[[ EXTRACTED RECORDS open ]]

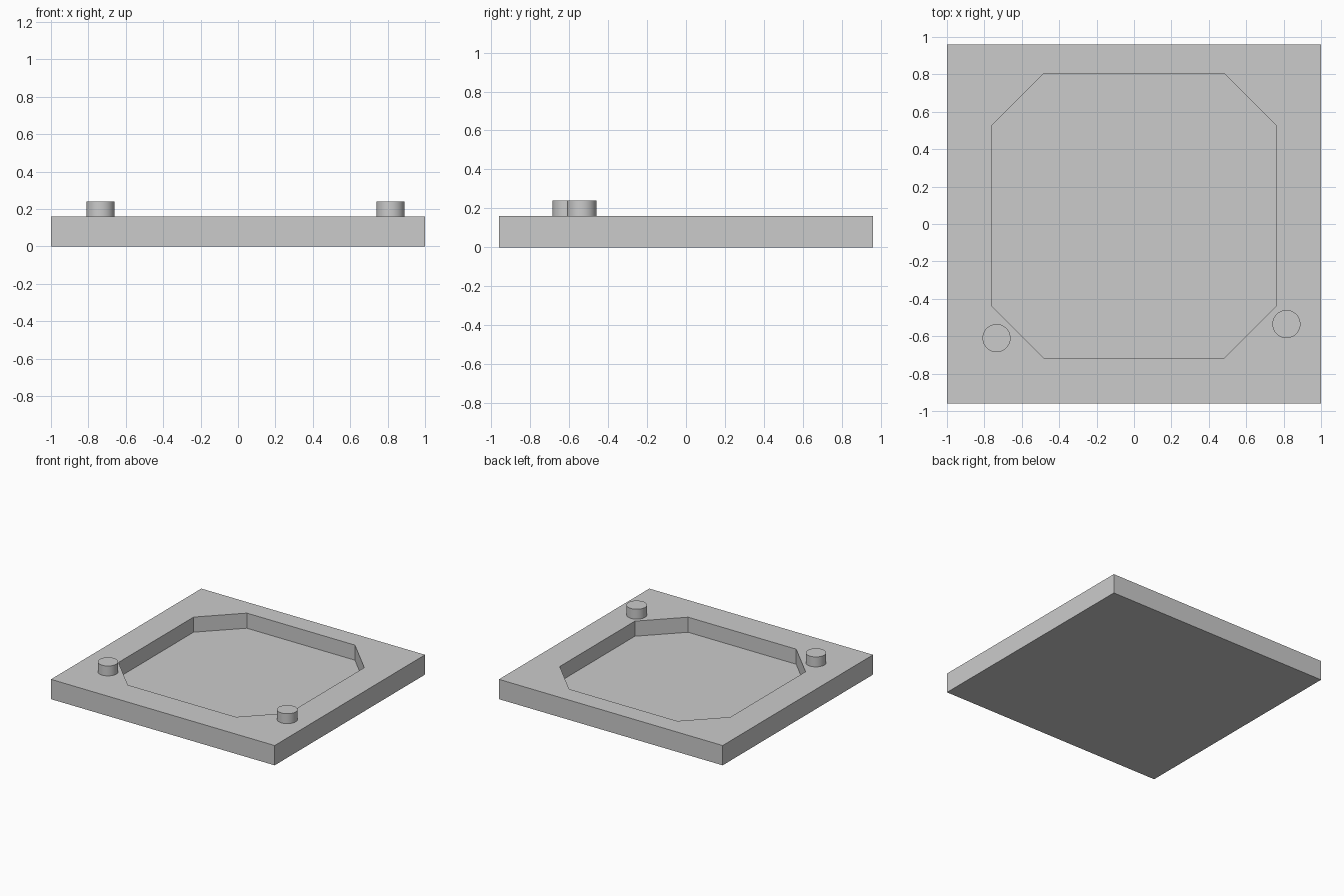
import bpy
import bmesh
from mathutils import Vector

cube = bpy.data.objects.get("Cube")
if cube:
    bpy.data.objects.remove(cube, do_unlink=True)

grey = bpy.data.materials.new("plain grey")
grey.use_nodes = True
colour = (0.6, 0.6, 0.6, 1)
grey.diffuse_color = colour
grey.node_tree.nodes["Principled BSDF"].inputs["Base Color"].default_value = colour

TOP, FLOOR, PEG_TOP = 0.16, 0.038, 0.24


def add_object(name, bm):
    bmesh.ops.recalc_face_normals(bm, faces=bm.faces)
    mesh = bpy.data.meshes.new(name)
    bm.to_mesh(mesh)
    bm.free()
    mesh.materials.append(grey)
    obj = bpy.data.objects.new(name, mesh)
    bpy.context.collection.objects.link(obj)
    return obj


def prism(name, outline, z0, z1):
    """Extrude a flat outline between two heights."""
    bm = bmesh.new()
    face = bm.faces.new([bm.verts.new((x, y, z0)) for x, y in outline])
    grown = bmesh.ops.extrude_face_region(bm, geom=[face])["geom"]
    verts = [v for v in grown if isinstance(v, bmesh.types.BMVert)]
    bmesh.ops.translate(bm, verts=verts, vec=Vector((0, 0, z1 - z0)))
    return add_object(name, bm)


# Base slab
hx, hy = 1.0, 0.96
base = prism("base_plate", [(-hx, -hy), (hx, -hy), (hx, hy), (-hx, hy)], 0, TOP)

# Eight-sided pocket, mirrored from its right half
right = [(0.483, -0.717), (0.763, -0.437), (0.763, 0.523), (0.483, 0.803)]
outline = right + [(-x, y) for x, y in reversed(right)]
cutter = prism("pocket_cutter", outline, FLOOR, TOP + 0.1)
cutter.hide_render = True
cutter.hide_viewport = True

cut = base.modifiers.new("pocket", "BOOLEAN")
cut.operation = "DIFFERENCE"
cut.solver = "EXACT"
cut.object = cutter

# Round pegs on the front corners
for name, x, y in (("right_peg", -0.735, -0.61), ("left_peg", 0.815, -0.535)):
    bpy.ops.mesh.primitive_cylinder_add(
        vertices=48, radius=0.075, depth=PEG_TOP - TOP + 0.01,
        location=(x, y, (PEG_TOP + TOP - 0.01) / 2))
    peg = bpy.context.object
    peg.name = name
    peg.data.materials.append(grey)
    bpy.ops.object.shade_smooth_by_angle()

[[ EXTRACTED RECORDS closed ]]

* PROBLEM REQUIREMENTS: Write out each line of the data above exactly, starting at the top and finishing with the line containing "a flat outline"; omit the pictures.

* ANSWER BOX:
import bpy
import bmesh
from mathutils import Vector

cube = bpy.data.objects.get("Cube")
if cube:
    bpy.data.objects.remove(cube, do_unlink=True)

grey = bpy.data.materials.new("plain grey")
grey.use_nodes = True
colour = (0.6, 0.6, 0.6, 1)
grey.diffuse_color = colour
grey.node_tree.nodes["Principled BSDF"].inputs["Base Color"].default_value = colour

TOP, FLOOR, PEG_TOP = 0.16, 0.038, 0.24


def add_object(name, bm):
    bmesh.ops.recalc_face_normals(bm, faces=bm.faces)
    mesh = bpy.data.meshes.new(name)
    bm.to_mesh(mesh)
    bm.free()
    mesh.materials.append(grey)
    obj = bpy.data.objects.new(name, mesh)
    bpy.context.collection.objects.link(obj)
    return obj


def prism(name, outline, z0, z1):
    """Extrude a flat outline between two heights."""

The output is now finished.